Finally, this type family comes with a wide range of technic and geometric ornaments allowing to create patterns dialoguing with the text. These ornaments are inspired by the early age of the computer era and by the technical graphs used in the printing business. Therefore, they can be really useful to layout technical documents, maps, or to accompany and put the emphasis on the technological look of the font on graphical documents.

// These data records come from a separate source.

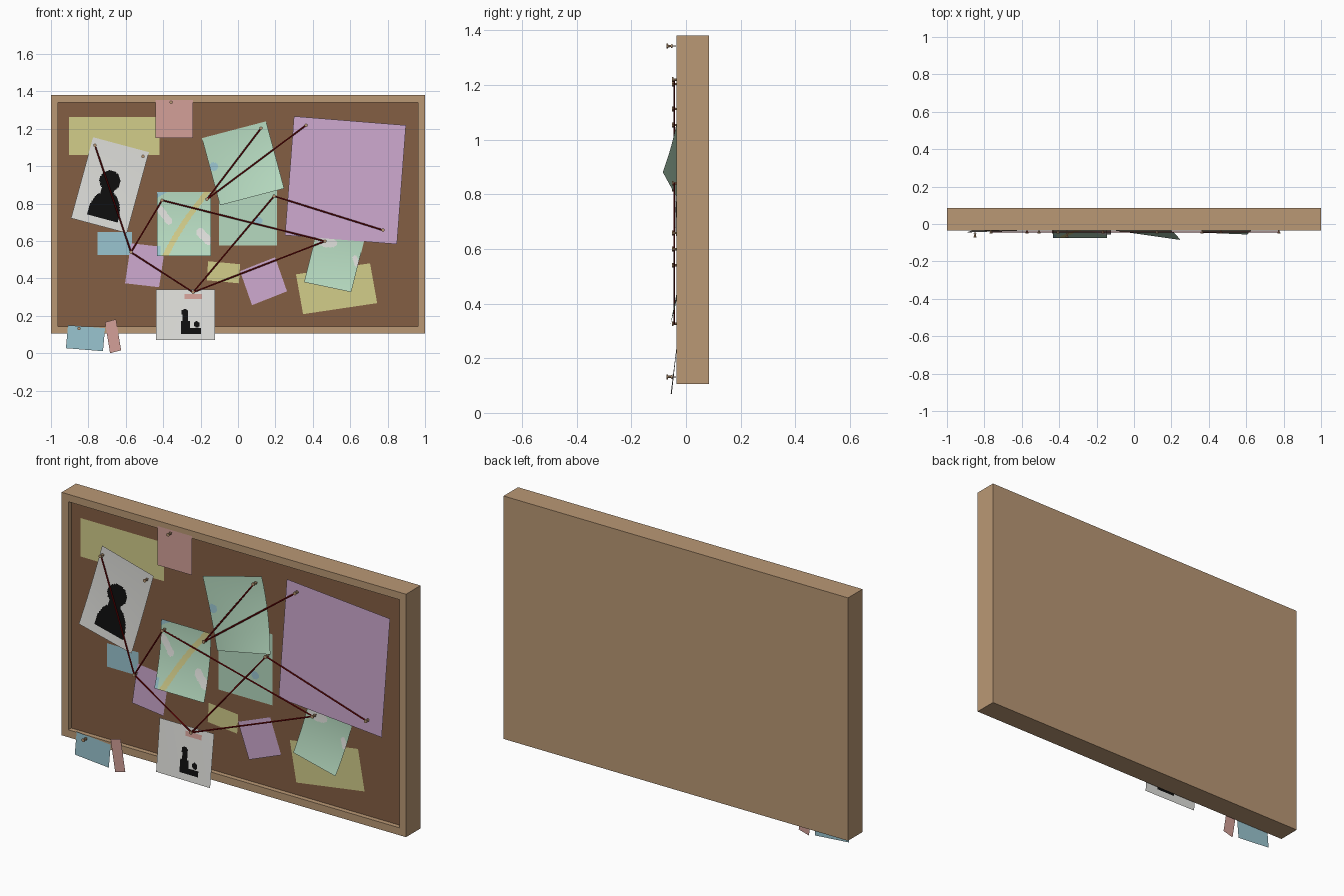
import bpy, bmesh, math
from mathutils import Vector, Matrix

if "Cube" in bpy.data.objects:
    bpy.data.objects.remove(bpy.data.objects["Cube"])


def make_mat(name, r, g, b):
    def lin(c):
        c /= 255
        return c / 12.92 if c <= 0.04045 else ((c + 0.055) / 1.055) ** 2.4
    m = bpy.data.materials.new(name)
    m.diffuse_color = (lin(r), lin(g), lin(b), 1)
    m.use_nodes = True
    m.node_tree.nodes["Principled BSDF"].inputs["Base Color"].default_value = m.diffuse_color
    return m


WOOD = make_mat("tan_wood", 186, 152, 117)
CORK = make_mat("brown_cork", 132, 95, 68)
YELLOW = make_mat("yellow_paper", 210, 205, 138)
PINK = make_mat("pink_paper", 211, 160, 152)
WHITE = make_mat("white_paper", 222, 222, 218)
BLACK = make_mat("black_ink", 14, 14, 14)
GREEN = make_mat("green_paper", 182, 218, 192)
PURPLE = make_mat("purple_paper", 207, 170, 208)
BLUE = make_mat("blue_paper", 154, 197, 208)
RED = make_mat("red_string", 135, 10, 12)


def finish(bm, name, mats):
    me = bpy.data.meshes.new(name)
    bm.to_mesh(me)
    bm.free()
    for m in mats:
        me.materials.append(m)
    ob = bpy.data.objects.new(name, me)
    bpy.context.collection.objects.link(ob)
    return ob


# board: box whose front is inset and sunk to leave a raised frame
bm = bmesh.new()
bmesh.ops.create_cube(bm, size=1, matrix=Matrix.Translation((0, 0.025, 0.7425))
                      @ Matrix.Diagonal((2, 0.12, 1.275, 1)))
bm.faces.ensure_lookup_table()
front = min(bm.faces, key=lambda f: f.calc_center_median().y)
bmesh.ops.inset_region(bm, faces=[front], thickness=0.055)
sunk = bmesh.ops.extrude_discrete_faces(bm, faces=[front])["faces"][0]
bmesh.ops.translate(bm, verts=sunk.verts, vec=(0, 0.025, 0))
sunk.material_index = 1
bmesh.ops.recalc_face_normals(bm, faces=bm.faces)
finish(bm, "board", [WOOD, CORK])


def paper(name, tl, tr, bl, y, mats, curl=(0, 0), power=2, rule=None):
    """Thin sheet; curl = how far bottom-left / bottom-right lift off the board;
    rule(u, v) picks the material, with u to the right and v downward."""
    n = 64 if rule else (10 if any(curl) else 1)
    tl, tr, bl = Vector(tl), Vector(tr), Vector(bl)
    bm = bmesh.new()
    grid = []
    for j in range(n + 1):
        row = []
        for i in range(n + 1):
            u, v = i / n, j / n
            p = tl + (tr - tl) * u + (bl - tl) * v
            lift = (curl[0] * (1 - u) + curl[1] * u) * v ** power
            row.append(bm.verts.new((p.x, y - lift, p.y)))
        grid.append(row)
    for j in range(n):
        for i in range(n):
            f = bm.faces.new((grid[j][i], grid[j + 1][i], grid[j + 1][i + 1], grid[j][i + 1]))
            f.smooth = True
            if rule:
                f.material_index = rule((i + 0.5) / n, (j + 0.5) / n)
    return finish(bm, name, mats)


def oval(u, v, cu, cv, ru, rv):
    return ((u - cu) / ru) ** 2 + ((v - cv) / rv) ** 2 < 1


def stroke(u, v, a, b, r):
    p, a, b = Vector((u, v)), Vector(a), Vector(b)
    t = max(0, min(1, (p - a).dot(b - a) / (b - a).length_squared))
    return (p - a - (b - a) * t).length < r


# printed details, as rules over each sheet
def portrait(u, v):
    return int(oval(u, v, 0.48, 0.45, 0.18, 0.125)
               or (abs(u - 0.49) < 0.11 and 0.5 < v < 0.65)
               or (oval(u, v, 0.52, 0.86, 0.275, 0.29) and v < 0.9))


def family(u, v):
    if 0.49 < u < 0.78 and 0.09 < v < 0.19:
        return 2
    return int(oval(u, v, 0.49, 0.46, 0.06, 0.07)
               or (abs(u - 0.5) < 0.05 + 0.03 * (v > 0.62) and 0.5 < v < 0.88)
               or oval(u, v, 0.69, 0.69, 0.05, 0.06)
               or (0.55 < u < 0.76 and 0.76 < v < 0.88))


def road_map(u, v):
    if abs(u - (0.93 - 0.78 * v - 0.05 * math.sin(math.pi * v))) < 0.06:
        return 1
    if stroke(u, v, (0.05, 0.27), (0.22, 0.45), 0.06) or stroke(u, v, (0.8, 0.63), (0.95, 0.76), 0.07):
        return 2
    return 3 if u + 2 * v < 0.18 or (u < 0.06 and v > 0.85) else 0


def blue_spot(cu, cv):
    return lambda u, v: 3 * oval(u, v, cu, cv, 0.07, 0.06)


def pale_spots(u, v):
    return 2 * (oval(u, v, 0.25, 0.16, 0.22, 0.1) or stroke(u, v, (0.9, 0.35), (0.97, 0.45), 0.05))


MAP = [GREEN, YELLOW, WHITE, BLUE]

# sheets on the cork
paper("yellow_note_top", (-.904, 1.262), (-.42, 1.262), (-.904, 1.06), -.013, [YELLOW])
paper("blue_note", (-.75, .647), (-.567, .647), (-.75, .524), -.014, [BLUE])
paper("purple_note_left", (-.572, .588), (-.39, .567), (-.604, .374), -.016, [PURPLE])
paper("portrait_photo", (-.775, 1.155), (-.476, 1.075), (-.893, .722), -.02,
      [WHITE, BLACK], (.025, .015), 2, portrait)
paper("road_map", (-.433, .861), (-.144, .861), (-.433, .519), -.018,
      MAP, (.058, .058), 2, road_map)
paper("green_map_lower", (-.102, .95), (.209, .95), (-.102, .577), -.014,
      MAP, rule=blue_spot(.68, .65))
paper("green_map_upper", (-.193, 1.15), (.15, 1.24), (-.096, .791), -.018,
      MAP, (.018, .067), 2, blue_spot(.06, .44))
paper("large_purple_sheet", (.299, 1.267), (.898, 1.219), (.251, .631), -.022, [PURPLE])
paper("yellow_note_right", (.31, .422), (.706, .481), (.348, .209), -.013, [YELLOW])
paper("green_map_right", (.422, .652), (.674, .599), (.353, .38), -.016,
      MAP, (.03, .04), 2, pale_spots)
paper("small_yellow_note", (-.16, .492), (.011, .476), (-.166, .39), -.014, [YELLOW])
paper("purple_note_bottom", (.011, .439), (.198, .513), (.075, .257), -.016, [PURPLE])

# sheets over the frame
paper("family_photo", (-.439, .342), (-.123, .342), (-.439, .07), -.022,
      [WHITE, BLACK, PINK], (.03, .034), 1, family)
paper("pink_note_top", (-.44, 1.355), (-.24, 1.355), (-.44, 1.15), -.04, [PINK])
paper("blue_note_bottom", (-.909, .15), (-.711, .134), (-.92, .027), -.04, [BLUE])
paper("pink_note_bottom", (-.711, .166), (-.652, .182), (-.684, 0), -.042, [PINK])


def rod(bm, a, b, r1, r2, sides):
    a, b = Vector(a), Vector(b)
    rot = (b - a).to_track_quat('Z', 'Y').to_matrix().to_4x4()
    bmesh.ops.create_cone(bm, cap_ends=True, segments=sides, radius1=r1, radius2=r2,
                          depth=(b - a).length, matrix=Matrix.Translation((a + b) / 2) @ rot)


# push pins: collar, waist and head
def pin(name, x, z, y):
    bm = bmesh.new()
    for y0, y1, r0, r1 in ((0, .014, .002, .002), (.014, .019, .008, .006),
                           (.019, .030, .004, .005), (.030, .035, .009, .009)):
        rod(bm, (x, y - y0, z), (x, y - y1, z), r0, r1, 10)
    finish(bm, name, [WOOD])


knots = {
    "portrait": (-.765, 1.112), "left": (-.572, .54), "map_left": (-.406, .818),
    "family": (-.24, .326), "map_right": (-.166, .823), "upper": (.123, 1.203),
    "purple_top": (.364, 1.219), "lower": (.193, .84), "right": (.465, .599),
    "purple_low": (.775, .658)}
for key, (x, z) in knots.items():
    pin("pin_" + key, x, z, -.016)
pin("pin_portrait_corner", -.508, 1.053, -.016)
pin("pin_pink_note", -.358, 1.342, -.036)
pin("pin_blue_note", -.85, .132, -.036)

# red strings between pins
links = [("portrait", "left"), ("left", "map_left"), ("left", "family"),
         ("map_left", "right"), ("family", "lower"), ("family", "right"),
         ("lower", "purple_low"), ("map_right", "upper"), ("map_right", "purple_top")]
for a, b in links:
    bm = bmesh.new()
    (xa, za), (xb, zb) = knots[a], knots[b]
    rod(bm, (xa, -.043, za), (xb, -.043, zb), .004, .004, 6)
    finish(bm, "string_" + a + "_to_" + b, [RED])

From a stylistic point of view, Millimetre is a geometric, constructed sans serif, with quite wide proportions even if the width of several glyphs could contradict this statement. With its rectangular look and closed terminals, Millimetre reminds us of 60’s sans such as Aldo Novarese's Eurostile. Far from running away from this graphic universe, Millimetre embraces the retro-futuristic, architectural, technological and science-fictional connotations that come with it. Due to the grid on the top of which it's constructed, the rhythm of this typeface can remind us of the one created by a monospace. Even though it shares a certain regularity in the widths of its glyphs, Millimetre isn't a monospace, it creates is own grey. Began as a truly monolinear sans, the drawing of this typeface is finally more subtle, with thinner stroke joins and tiny variations of weight to balance the shapes. This becomes even clearer in the bolder weights where some thins appear in several glyphs to avoid making them too dark regarding the rest of the font.